> _Try it_
Starting at the top of the records below, write out each line exactly as it stands, stopping after the line with "new THREE.LatheGeometry(points.map(([r, y])"; exclude the pictures.

***** Data extract *****

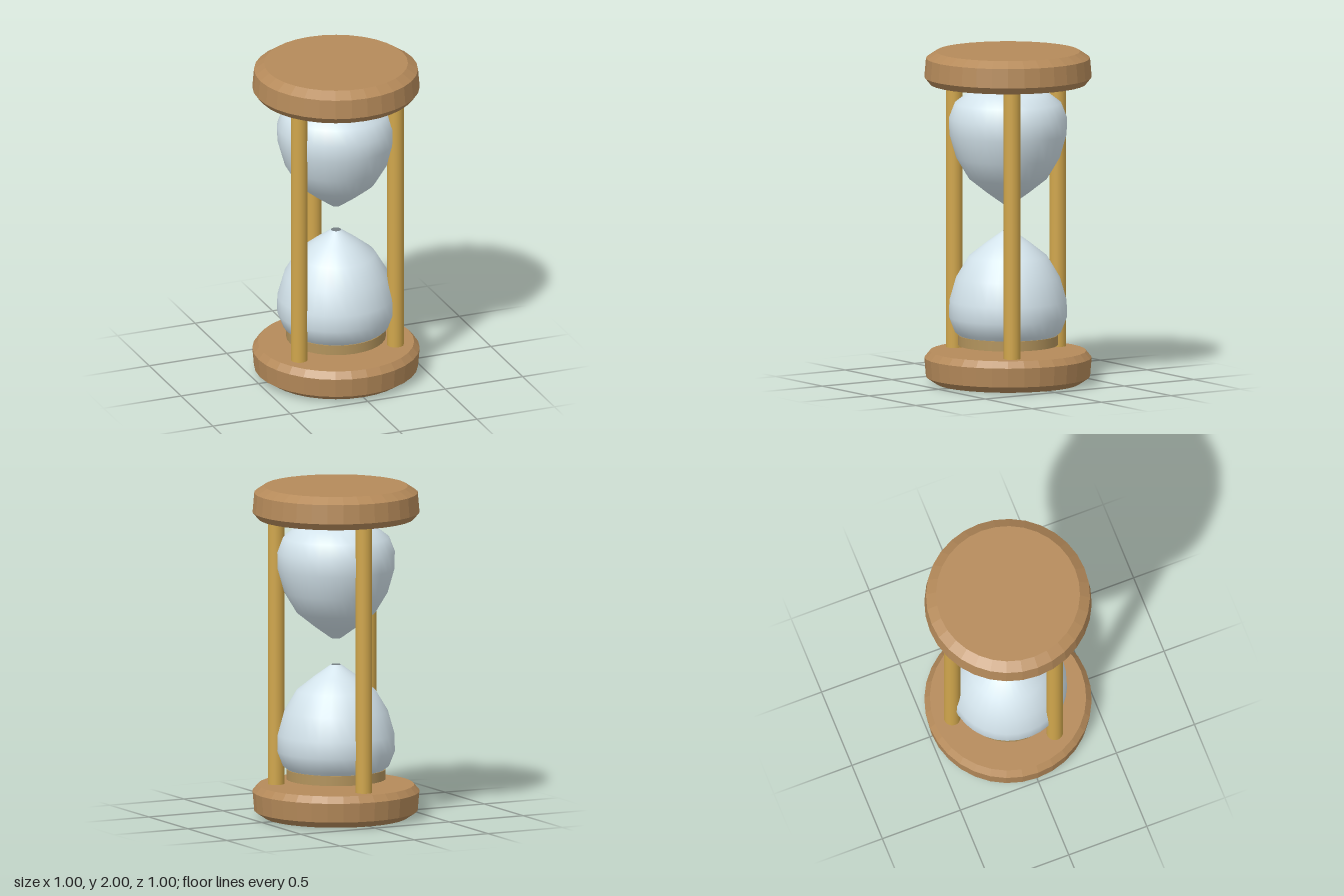
import * as THREE from 'three';

const wood = new THREE.MeshStandardMaterial({ color: 0xb58a5a, flatShading: true });
const brass = new THREE.MeshStandardMaterial({ color: 0xd0a64c });
const sandTone = new THREE.MeshStandardMaterial({ color: 0xb2935c });
const glass = new THREE.MeshStandardMaterial({ color: 0xd3e3eb, side: THREE.DoubleSide });

const lathe = (points, segments) =>
  new THREE.LatheGeometry(points.map(([r, y]) => new THREE.Vector2(r, y)), segments);

function addMesh(parent, name, geometry, material, x = 0, y = 0, z = 0) {
  const mesh = new THREE.Mesh(geometry, material);
  mesh.name = name;
  mesh.position.set(x, y, z);
  parent.add(mesh);
  return mesh;
}

export function createModel() {
  const group = new THREE.Group();
  group.name = 'hourglass';

  // Bevelled wooden end plate, outer face at y = 0
  const plate = lathe([[0, 0], [0.43, 0], [0.49, 0.04], [0.5, 0.155], [0.467, 0.195], [0, 0.195]], 32);

  // Glass bulb from its rounded base up to the open neck
  const bulb = lathe([
    [0, 0.197], [0.14, 0.208], [0.24, 0.25], [0.318, 0.31], [0.353, 0.4], [0.35, 0.5],
    [0.31, 0.64], [0.235, 0.765], [0.13, 0.848], [0.03, 0.92],
  ], 32);

  // Each end is the same, the upper one turned over
  for (const [name, top] of [['lower', false], ['upper', true]]) {
    const half = new THREE.Group();
    half.name = name + 'Half';
    addMesh(half, name + 'Plate', plate, wood);
    addMesh(half, name + 'Bulb', bulb, glass);
    if (top) {
      half.rotation.x = Math.PI;
      half.position.y = 2;
    }
    group.add(half);
  }

  // Disc around the foot of the lower bulb
  addMesh(group, 'baseDisc', new THREE.CylinderGeometry(0.298, 0.298, 0.06, 32), sandTone, 0, 0.26, 0);

  // Three posts, one at the back and two towards the front
  const post = new THREE.CylinderGeometry(0.05, 0.05, 1.64, 20);
  ['backPost', 'leftPost', 'rightPost'].forEach((name, i) => {
    const a = Math.PI + (i * Math.PI * 2) / 3 * -1;
    addMesh(group, name, post, brass, Math.sin(a) * 0.358, 1, Math.cos(a) * 0.358);
  });

  return group;
}
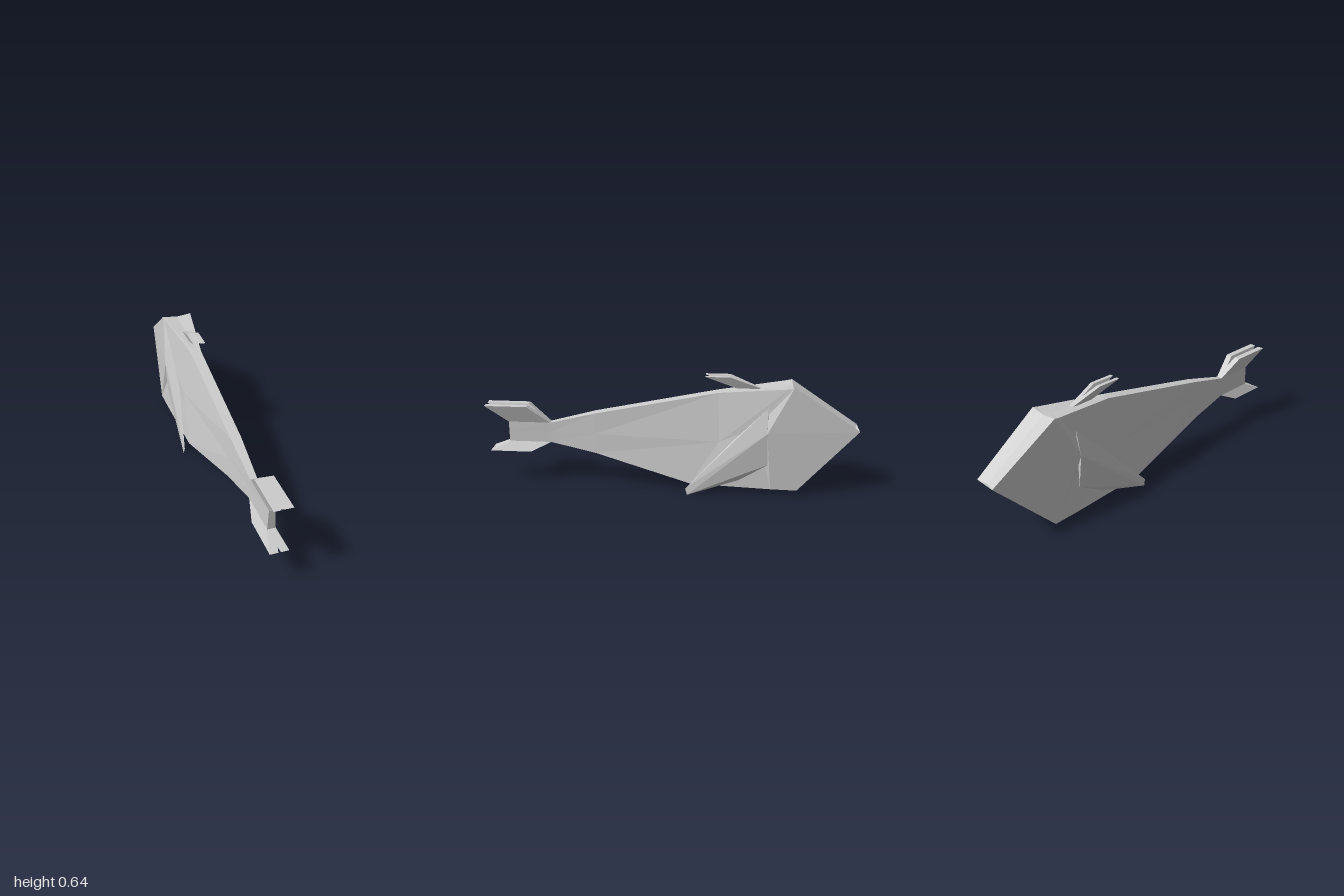
import * as THREE from 'three';
import { ConvexGeometry } from 'three/addons/geometries/ConvexGeometry.js';

const material = new THREE.MeshStandardMaterial({ color: 0xcccccc, flatShading: true });

function part(name, geometry) {
  const mesh = new THREE.Mesh(geometry, material);
  mesh.name = name;
  return mesh;
}

// Each section: top, side and bottom corner [x, y, z] of the left half, then the top centre [y, z]
const sections = [
  [[0.06, 0.367, -1], [0.06, 0.367, -1], [0.06, 0.367, -1], [0.365, -0.985]],
  [[0.083, 0.602, -0.645], [0.11, 0.36, -0.52], [0.098, 0.035, -0.69], [0.592, -0.645]],
  [[0.08, 0.597, -0.62], [0.079, 0.38, -0.46], [0.097, 0.037, -0.55], [0.589, -0.61]],
  [[0.03, 0.552, -0.26], [0.067, 0.29, -0.27], [0.09, 0.05, -0.12], [0.552, -0.26]],
  [[0.027, 0.415, 0.4], [0.033, 0.3, 0.4], [0.04, 0.19, 0.4], [0.415, 0.4]],
  [[0.017, 0.35, 0.65], [0.018, 0.295, 0.65], [0.02, 0.238, 0.65], [0.35, 0.65]],
  [[0.016, 0.35, 0.88], [0.018, 0.295, 0.88], [0.02, 0.238, 0.88], [0.35, 0.88]],
];

// Body lofted through mirrored sections, closed at both ends
function bodyGeometry() {
  const n = 7;
  const positions = [];
  const index = [];
  for (const [top, side, bottom, centre] of sections) {
    const left = [top, side, bottom];
    const right = [bottom, side, top].map(([x, y, z]) => [-x, y, z]);
    positions.push(...[...left, ...right, [0, ...centre]].flat());
  }
  for (let i = 0; i < sections.length - 1; i++) {
    for (let j = 0; j < n; j++) {
      const a = i * n + j;
      const b = i * n + (j + 1) % n;
      index.push(a, a + n, b + n, a, b + n, b);
    }
  }
  const last = (sections.length - 1) * n;
  for (let j = 0; j < n - 2; j++) {
    index.push(6, j, j + 1);
    index.push(last + 6, last + j + 1, last + j);
  }
  const geometry = new THREE.BufferGeometry();
  geometry.setAttribute('position', new THREE.Float32BufferAttribute(positions, 3));
  geometry.setIndex(index);
  const flat = geometry.toNonIndexed();
  flat.computeVertexNormals();
  return flat;
}

// Notched fin: a V section extruded along z, swept back towards its tips
function notchedFin({ base, tip, baseWidth, tipWidth, gap, notch, z, length, sweep }) {
  const shape = new THREE.Shape([
    [-baseWidth, base], [baseWidth, base], [tipWidth, tip], [gap, tip],
    [0, notch], [-gap, tip], [-tipWidth, tip],
  ].map(([x, y]) => new THREE.Vector2(x, y)));
  const geometry = new THREE.ExtrudeGeometry(shape, { depth: length, bevelEnabled: false });
  const p = geometry.attributes.position;
  for (let i = 0; i < p.count; i++) {
    p.setZ(i, p.getZ(i) + z + sweep * (p.getY(i) - base) / (tip - base));
  }
  geometry.computeVertexNormals();
  return geometry;
}

// Flipper growing out of the cheek ridge and sweeping down and back
function flipperGeometry(side) {
  return new ConvexGeometry([
    [0.11, 0.36, -0.52], [0.08, 0.49, -0.52], [0.079, 0.29, -0.33],
    [0.1, 0.18, -0.53], [0.097, 0.085, -0.38],
    [0.123, 0.035, -0.095], [0.127, 0, -0.105], [0.122, 0.005, -0.125],
  ].map(([x, y, z]) => new THREE.Vector3(x * side, y, z)));
}

export function createModel() {
  const group = new THREE.Group();
  group.name = 'fish';
  group.add(part('body', bodyGeometry()));
  group.add(part('leftFlipper', flipperGeometry(1)));
  group.add(part('rightFlipper', flipperGeometry(-1)));
  group.add(part('dorsalFin', notchedFin({
    base: 0.573, tip: 0.638, baseWidth: 0.011, tipWidth: 0.033, gap: 0.013,
    notch: 0.604, z: -0.485, length: 0.13, sweep: 0.165,
  })));
  group.add(part('upperTailFin', notchedFin({
    base: 0.35, tip: 0.447, baseWidth: 0.017, tipWidth: 0.047, gap: 0.013,
    notch: 0.407, z: 0.65, length: 0.23, sweep: 0.12,
  })));
  group.add(part('lowerTailFin', notchedFin({
    base: 0.238, tip: 0.187, baseWidth: 0.02, tipWidth: 0.047, gap: 0.006,
    notch: 0.198, z: 0.65, length: 0.225, sweep: 0.11,
  })));
  return group;
}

*****

> _Answer space_
import * as THREE from 'three';

const wood = new THREE.MeshStandardMaterial({ color: 0xb58a5a, flatShading: true });
const brass = new THREE.MeshStandardMaterial({ color: 0xd0a64c });
const sandTone = new THREE.MeshStandardMaterial({ color: 0xb2935c });
const glass = new THREE.MeshStandardMaterial({ color: 0xd3e3eb, side: THREE.DoubleSide });

const lathe = (points, segments) =>
  new THREE.LatheGeometry(points.map(([r, y]) => new THREE.Vector2(r, y)), segments);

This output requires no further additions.